▶ **TASK OBJECTIVE**: Only the lines of the data below from the one with "# Shoes: wedges sloping to the toe" through the one with "rect_x(0.51, -0.09, 0.873, 0.065, 0.062)], FUR, True)" are wanted. Repeat them exactly.

▶ **SOURCE INFORMATION**:
--------------------------------------------------

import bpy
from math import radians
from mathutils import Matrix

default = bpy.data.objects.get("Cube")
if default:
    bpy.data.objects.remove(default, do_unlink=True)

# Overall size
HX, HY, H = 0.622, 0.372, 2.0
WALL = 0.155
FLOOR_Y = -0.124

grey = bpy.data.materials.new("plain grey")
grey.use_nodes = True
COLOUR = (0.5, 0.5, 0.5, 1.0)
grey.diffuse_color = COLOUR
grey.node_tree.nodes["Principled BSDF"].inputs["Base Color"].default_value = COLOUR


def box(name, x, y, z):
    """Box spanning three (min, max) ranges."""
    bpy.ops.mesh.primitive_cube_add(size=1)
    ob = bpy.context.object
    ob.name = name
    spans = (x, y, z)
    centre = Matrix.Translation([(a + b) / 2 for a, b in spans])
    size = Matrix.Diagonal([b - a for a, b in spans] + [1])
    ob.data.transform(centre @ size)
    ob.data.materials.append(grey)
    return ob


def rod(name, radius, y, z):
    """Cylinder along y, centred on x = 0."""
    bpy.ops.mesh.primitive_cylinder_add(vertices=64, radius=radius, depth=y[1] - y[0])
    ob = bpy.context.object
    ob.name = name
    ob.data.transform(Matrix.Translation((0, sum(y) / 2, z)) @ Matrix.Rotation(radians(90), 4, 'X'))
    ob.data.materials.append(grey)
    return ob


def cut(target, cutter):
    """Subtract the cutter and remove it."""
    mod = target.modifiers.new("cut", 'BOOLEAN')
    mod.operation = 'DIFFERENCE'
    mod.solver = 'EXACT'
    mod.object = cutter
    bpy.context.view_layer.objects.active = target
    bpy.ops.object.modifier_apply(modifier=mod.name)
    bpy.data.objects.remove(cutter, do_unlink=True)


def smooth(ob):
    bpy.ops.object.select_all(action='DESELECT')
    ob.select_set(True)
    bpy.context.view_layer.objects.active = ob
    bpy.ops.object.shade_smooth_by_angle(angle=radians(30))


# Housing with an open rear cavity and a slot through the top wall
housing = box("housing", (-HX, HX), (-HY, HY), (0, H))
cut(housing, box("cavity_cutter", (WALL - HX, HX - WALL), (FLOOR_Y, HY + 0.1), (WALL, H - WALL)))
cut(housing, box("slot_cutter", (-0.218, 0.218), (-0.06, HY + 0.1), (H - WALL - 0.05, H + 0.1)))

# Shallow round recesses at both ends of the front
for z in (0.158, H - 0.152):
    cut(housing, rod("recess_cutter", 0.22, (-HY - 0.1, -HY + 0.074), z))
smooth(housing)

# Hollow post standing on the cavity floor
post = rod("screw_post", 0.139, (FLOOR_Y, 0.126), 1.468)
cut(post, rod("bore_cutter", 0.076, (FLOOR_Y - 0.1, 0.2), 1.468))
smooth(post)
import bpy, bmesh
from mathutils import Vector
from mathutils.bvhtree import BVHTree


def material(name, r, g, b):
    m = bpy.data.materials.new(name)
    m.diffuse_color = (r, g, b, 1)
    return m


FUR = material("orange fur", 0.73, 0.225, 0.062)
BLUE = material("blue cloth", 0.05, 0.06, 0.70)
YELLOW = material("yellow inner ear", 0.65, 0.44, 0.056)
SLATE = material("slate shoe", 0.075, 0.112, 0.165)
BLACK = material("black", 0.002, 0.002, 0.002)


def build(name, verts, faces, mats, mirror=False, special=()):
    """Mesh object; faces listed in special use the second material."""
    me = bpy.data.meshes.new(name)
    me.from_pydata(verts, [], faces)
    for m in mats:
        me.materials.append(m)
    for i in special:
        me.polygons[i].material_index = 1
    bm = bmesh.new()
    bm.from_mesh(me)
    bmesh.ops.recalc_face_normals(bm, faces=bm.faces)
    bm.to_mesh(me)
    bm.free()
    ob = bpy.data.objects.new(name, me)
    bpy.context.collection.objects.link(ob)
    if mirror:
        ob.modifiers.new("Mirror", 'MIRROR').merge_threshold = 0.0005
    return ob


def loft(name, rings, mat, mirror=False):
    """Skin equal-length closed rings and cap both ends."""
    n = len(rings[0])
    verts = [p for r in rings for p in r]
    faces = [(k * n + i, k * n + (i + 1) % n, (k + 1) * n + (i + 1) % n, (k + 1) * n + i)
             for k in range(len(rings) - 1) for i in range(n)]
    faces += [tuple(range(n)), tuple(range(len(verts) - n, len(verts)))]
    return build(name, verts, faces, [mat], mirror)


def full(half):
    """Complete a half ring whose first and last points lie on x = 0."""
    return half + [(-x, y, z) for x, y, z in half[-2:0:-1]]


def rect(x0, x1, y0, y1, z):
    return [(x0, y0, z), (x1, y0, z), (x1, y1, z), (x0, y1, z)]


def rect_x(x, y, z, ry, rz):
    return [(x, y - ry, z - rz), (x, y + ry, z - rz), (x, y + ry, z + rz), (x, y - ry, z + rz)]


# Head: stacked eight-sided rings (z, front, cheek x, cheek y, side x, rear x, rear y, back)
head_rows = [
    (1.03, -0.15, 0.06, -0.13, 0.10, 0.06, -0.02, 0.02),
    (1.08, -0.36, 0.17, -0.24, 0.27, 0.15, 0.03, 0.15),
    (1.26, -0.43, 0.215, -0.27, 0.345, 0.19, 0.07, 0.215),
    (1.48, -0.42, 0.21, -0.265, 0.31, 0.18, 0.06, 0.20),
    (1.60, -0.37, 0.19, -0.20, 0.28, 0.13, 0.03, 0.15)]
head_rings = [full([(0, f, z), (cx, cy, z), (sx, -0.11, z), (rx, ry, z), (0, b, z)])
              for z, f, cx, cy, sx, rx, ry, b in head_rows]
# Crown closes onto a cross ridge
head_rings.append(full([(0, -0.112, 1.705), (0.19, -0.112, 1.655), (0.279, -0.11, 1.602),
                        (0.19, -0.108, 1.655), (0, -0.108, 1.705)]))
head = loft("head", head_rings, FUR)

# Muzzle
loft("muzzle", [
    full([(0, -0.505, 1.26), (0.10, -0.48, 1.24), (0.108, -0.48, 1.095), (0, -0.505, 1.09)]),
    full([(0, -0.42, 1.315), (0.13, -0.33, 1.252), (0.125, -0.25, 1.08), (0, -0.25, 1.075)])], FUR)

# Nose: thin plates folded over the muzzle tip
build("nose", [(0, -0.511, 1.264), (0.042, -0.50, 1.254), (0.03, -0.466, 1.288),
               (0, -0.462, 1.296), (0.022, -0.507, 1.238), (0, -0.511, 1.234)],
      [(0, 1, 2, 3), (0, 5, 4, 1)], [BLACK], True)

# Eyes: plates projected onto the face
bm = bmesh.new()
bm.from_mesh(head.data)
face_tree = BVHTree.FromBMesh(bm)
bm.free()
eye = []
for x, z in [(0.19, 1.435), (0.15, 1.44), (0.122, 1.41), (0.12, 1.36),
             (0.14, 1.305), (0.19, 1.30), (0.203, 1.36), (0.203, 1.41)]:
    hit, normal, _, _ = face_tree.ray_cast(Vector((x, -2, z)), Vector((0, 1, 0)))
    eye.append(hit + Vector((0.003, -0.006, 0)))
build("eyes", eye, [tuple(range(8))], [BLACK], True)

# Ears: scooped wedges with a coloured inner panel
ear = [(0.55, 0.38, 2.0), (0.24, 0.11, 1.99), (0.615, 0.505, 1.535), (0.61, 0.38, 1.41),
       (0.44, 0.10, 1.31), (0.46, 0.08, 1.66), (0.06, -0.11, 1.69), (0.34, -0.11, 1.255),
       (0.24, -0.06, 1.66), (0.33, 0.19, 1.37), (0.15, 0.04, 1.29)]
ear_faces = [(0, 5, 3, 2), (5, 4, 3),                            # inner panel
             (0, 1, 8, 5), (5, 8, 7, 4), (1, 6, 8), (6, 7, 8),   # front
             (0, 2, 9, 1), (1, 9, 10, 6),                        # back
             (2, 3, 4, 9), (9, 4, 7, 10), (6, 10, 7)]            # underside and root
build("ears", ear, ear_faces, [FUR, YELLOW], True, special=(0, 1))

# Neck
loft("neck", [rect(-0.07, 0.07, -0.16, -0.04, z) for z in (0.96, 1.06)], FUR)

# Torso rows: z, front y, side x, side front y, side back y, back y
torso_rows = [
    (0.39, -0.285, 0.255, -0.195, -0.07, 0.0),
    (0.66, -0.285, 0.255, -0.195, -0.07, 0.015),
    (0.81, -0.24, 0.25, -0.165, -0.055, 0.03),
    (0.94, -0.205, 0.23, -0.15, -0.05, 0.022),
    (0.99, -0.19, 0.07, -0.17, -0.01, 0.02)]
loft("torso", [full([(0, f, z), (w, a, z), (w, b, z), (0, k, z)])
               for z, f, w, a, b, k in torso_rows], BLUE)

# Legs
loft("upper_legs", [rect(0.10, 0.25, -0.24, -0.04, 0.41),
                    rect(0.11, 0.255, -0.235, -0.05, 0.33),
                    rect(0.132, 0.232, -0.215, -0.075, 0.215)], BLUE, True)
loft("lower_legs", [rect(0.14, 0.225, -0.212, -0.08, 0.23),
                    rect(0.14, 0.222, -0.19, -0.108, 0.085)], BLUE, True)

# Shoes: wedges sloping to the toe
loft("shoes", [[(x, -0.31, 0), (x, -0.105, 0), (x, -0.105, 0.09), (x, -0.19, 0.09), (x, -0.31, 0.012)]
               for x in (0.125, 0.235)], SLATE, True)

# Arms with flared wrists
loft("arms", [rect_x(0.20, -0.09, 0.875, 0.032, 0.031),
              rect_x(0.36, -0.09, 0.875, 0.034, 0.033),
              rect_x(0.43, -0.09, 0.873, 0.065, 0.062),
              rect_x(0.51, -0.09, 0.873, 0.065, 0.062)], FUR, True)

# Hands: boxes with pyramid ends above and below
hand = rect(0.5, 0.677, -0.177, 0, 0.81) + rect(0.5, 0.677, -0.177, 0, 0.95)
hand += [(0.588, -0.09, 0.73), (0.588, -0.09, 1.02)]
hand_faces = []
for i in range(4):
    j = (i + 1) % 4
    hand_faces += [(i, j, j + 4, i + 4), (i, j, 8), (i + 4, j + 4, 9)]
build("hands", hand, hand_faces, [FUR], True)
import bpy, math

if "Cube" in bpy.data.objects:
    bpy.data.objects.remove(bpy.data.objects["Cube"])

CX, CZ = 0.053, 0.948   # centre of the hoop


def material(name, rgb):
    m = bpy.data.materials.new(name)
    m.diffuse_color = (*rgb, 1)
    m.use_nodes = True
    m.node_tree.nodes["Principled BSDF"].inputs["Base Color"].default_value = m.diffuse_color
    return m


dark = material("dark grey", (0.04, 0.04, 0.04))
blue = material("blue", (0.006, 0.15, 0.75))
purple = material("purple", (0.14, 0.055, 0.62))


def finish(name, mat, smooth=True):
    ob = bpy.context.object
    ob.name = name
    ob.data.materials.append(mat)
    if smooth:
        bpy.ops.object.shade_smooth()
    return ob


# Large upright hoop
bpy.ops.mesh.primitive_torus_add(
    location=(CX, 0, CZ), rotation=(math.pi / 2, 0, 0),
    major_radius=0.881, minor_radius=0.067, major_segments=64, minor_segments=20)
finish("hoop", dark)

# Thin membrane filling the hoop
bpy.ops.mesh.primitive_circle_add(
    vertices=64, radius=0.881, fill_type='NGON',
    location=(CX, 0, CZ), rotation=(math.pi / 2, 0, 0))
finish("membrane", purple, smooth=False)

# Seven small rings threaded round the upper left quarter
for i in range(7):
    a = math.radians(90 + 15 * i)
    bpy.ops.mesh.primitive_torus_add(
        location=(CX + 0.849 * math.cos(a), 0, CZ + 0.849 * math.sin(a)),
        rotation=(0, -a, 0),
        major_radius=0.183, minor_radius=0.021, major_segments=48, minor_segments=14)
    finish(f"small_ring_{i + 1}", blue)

--------------------------------------------------

▶ **RESULT OF THE EXERCISE**:
# Shoes: wedges sloping to the toe
loft("shoes", [[(x, -0.31, 0), (x, -0.105, 0), (x, -0.105, 0.09), (x, -0.19, 0.09), (x, -0.31, 0.012)]
               for x in (0.125, 0.235)], SLATE, True)

# Arms with flared wrists
loft("arms", [rect_x(0.20, -0.09, 0.875, 0.032, 0.031),
              rect_x(0.36, -0.09, 0.875, 0.034, 0.033),
              rect_x(0.43, -0.09, 0.873, 0.065, 0.062),
              rect_x(0.51, -0.09, 0.873, 0.065, 0.062)], FUR, True)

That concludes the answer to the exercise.